IPv6 addresses have been developed as a replacement for the now-depleted IPv4 address pool. Every IPv6 address is a 128-bit number which is four times longer than its predecessor. This additional length allows the theoretical creation of 340 undecillion unique IP addresses. An undecillion is 1 followed by 66 zeroes.
Each IPv6 address consists of eight groups of 16-bit numbers. Every group, often referred to as a hextet, is separated by a colon. Unlike IPv4 addresses which are represented using decimal numbers, IPv6 addresses use hexadecimal numbers instead. So, an example IPv6 address would be

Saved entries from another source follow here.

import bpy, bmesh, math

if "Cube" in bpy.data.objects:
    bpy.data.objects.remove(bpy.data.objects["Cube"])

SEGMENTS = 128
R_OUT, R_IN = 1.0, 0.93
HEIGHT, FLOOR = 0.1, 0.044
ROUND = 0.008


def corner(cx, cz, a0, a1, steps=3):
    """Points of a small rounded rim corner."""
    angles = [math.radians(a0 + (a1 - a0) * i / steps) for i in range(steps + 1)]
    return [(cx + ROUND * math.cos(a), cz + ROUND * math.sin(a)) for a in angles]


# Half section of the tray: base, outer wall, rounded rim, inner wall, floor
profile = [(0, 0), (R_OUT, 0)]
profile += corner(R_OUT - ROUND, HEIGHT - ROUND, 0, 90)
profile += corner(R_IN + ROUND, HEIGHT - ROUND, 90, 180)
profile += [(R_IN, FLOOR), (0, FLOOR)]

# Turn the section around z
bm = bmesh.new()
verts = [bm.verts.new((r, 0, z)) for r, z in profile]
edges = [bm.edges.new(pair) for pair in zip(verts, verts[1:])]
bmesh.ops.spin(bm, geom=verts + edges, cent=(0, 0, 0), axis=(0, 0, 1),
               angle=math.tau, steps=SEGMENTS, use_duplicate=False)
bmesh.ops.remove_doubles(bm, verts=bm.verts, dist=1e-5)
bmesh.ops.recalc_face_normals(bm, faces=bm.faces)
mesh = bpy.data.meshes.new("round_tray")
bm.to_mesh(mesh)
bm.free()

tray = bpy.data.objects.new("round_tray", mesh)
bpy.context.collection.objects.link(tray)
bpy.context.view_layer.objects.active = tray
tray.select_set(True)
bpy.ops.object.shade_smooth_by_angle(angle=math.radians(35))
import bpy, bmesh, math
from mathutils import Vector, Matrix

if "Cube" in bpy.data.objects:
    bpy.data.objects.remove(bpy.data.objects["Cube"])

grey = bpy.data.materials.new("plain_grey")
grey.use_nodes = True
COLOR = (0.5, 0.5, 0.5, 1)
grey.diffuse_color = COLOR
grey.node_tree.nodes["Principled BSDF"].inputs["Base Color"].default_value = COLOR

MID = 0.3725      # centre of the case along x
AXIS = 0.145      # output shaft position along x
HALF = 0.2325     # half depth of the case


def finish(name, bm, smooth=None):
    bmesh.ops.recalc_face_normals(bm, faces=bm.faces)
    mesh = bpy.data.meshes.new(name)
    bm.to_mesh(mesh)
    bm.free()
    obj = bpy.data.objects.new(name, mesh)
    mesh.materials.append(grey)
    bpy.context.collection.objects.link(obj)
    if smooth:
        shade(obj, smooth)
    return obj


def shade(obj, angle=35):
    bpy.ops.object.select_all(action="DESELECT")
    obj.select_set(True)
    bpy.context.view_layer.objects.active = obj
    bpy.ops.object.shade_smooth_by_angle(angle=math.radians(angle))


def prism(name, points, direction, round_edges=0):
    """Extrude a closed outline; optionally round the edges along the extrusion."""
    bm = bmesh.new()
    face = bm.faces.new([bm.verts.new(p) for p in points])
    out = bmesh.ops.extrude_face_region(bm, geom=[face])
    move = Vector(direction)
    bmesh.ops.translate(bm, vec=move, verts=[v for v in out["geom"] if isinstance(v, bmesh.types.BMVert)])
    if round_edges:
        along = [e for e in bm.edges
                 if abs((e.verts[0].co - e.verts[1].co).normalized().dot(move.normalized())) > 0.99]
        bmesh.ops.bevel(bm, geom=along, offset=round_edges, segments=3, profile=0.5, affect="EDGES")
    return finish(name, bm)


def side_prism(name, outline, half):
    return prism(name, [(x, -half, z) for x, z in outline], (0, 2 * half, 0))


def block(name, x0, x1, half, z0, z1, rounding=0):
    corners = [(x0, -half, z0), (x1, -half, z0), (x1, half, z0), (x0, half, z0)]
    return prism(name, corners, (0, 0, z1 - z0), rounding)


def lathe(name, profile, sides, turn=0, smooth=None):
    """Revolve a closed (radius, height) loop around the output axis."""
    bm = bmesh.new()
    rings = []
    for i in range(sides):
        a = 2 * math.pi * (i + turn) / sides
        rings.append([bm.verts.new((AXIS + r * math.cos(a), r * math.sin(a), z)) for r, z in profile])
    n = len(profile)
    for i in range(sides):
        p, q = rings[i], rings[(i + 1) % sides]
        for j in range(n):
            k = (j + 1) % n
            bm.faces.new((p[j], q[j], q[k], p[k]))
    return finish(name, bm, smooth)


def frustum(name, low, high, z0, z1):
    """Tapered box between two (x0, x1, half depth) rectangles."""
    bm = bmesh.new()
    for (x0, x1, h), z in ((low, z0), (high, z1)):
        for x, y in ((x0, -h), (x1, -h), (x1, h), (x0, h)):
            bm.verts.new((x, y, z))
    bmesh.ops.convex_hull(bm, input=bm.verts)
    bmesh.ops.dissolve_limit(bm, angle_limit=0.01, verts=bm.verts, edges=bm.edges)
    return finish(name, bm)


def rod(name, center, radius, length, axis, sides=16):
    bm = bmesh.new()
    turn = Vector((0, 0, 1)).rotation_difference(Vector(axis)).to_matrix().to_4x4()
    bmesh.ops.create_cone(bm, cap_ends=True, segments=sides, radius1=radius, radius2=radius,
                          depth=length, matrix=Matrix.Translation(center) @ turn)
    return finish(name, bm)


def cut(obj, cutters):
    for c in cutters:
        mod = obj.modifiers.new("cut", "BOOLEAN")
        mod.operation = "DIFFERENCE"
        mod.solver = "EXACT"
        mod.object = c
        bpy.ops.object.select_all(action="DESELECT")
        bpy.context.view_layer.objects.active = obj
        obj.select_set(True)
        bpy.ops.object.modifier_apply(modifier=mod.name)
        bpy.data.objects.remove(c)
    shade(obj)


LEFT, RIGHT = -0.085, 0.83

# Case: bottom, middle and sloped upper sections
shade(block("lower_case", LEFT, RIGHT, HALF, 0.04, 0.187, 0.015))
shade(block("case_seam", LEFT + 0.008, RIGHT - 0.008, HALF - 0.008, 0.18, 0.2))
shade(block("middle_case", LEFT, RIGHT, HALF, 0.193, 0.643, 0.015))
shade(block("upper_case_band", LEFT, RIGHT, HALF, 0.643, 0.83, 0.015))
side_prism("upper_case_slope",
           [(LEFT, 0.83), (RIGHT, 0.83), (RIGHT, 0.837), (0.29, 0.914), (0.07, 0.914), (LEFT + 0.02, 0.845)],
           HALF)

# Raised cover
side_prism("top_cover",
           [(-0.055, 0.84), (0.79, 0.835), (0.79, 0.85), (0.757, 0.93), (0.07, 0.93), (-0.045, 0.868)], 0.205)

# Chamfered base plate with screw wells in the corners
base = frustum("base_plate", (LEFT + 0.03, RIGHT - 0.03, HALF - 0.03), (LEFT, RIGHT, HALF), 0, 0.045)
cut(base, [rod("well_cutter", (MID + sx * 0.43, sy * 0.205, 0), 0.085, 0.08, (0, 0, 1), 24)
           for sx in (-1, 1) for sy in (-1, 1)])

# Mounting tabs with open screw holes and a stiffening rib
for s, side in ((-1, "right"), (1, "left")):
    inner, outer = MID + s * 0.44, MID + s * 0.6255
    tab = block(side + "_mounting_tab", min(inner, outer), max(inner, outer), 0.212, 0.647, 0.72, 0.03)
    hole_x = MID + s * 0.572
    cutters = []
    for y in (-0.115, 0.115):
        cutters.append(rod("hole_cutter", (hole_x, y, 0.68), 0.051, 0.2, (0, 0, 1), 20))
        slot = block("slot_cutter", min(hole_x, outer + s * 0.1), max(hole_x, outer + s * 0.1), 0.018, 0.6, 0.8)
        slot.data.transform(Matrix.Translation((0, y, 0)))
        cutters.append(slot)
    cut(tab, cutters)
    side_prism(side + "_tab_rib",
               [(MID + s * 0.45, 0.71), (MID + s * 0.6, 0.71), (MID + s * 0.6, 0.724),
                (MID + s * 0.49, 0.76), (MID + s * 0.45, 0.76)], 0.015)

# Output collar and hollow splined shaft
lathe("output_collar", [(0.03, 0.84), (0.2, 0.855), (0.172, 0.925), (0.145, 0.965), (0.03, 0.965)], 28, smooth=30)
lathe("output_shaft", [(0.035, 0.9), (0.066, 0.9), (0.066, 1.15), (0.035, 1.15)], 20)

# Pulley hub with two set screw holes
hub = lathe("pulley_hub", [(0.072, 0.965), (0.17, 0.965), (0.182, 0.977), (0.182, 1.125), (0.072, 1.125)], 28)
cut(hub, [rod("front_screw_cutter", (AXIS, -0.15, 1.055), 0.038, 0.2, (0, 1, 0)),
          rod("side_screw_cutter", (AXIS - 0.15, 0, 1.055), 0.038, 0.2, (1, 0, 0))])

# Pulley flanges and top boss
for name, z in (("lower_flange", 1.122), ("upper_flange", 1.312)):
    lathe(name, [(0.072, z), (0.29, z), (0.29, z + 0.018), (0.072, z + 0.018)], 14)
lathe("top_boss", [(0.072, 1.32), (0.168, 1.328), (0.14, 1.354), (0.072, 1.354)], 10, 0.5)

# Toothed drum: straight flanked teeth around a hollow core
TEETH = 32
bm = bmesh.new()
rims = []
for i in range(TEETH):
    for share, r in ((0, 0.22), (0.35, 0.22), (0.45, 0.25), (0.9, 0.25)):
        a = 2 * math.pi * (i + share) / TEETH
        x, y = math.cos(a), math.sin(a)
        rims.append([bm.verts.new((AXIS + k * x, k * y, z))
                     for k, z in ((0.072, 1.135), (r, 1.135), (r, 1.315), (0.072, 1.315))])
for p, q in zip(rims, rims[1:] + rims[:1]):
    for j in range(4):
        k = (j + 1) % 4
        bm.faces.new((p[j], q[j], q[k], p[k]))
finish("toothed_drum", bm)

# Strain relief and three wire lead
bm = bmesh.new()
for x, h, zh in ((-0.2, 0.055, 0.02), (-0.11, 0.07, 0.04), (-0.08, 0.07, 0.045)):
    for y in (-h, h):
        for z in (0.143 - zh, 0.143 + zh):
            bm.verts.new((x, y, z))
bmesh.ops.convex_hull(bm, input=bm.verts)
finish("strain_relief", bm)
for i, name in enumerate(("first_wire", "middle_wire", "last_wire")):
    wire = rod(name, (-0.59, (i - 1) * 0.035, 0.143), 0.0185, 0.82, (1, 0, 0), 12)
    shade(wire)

The migration to IPv6 addresses will occur gradually over the coming years. To ensure a smooth transition, all major network applications, devices, and operating systems will support both types of IP addresses for the foreseeable future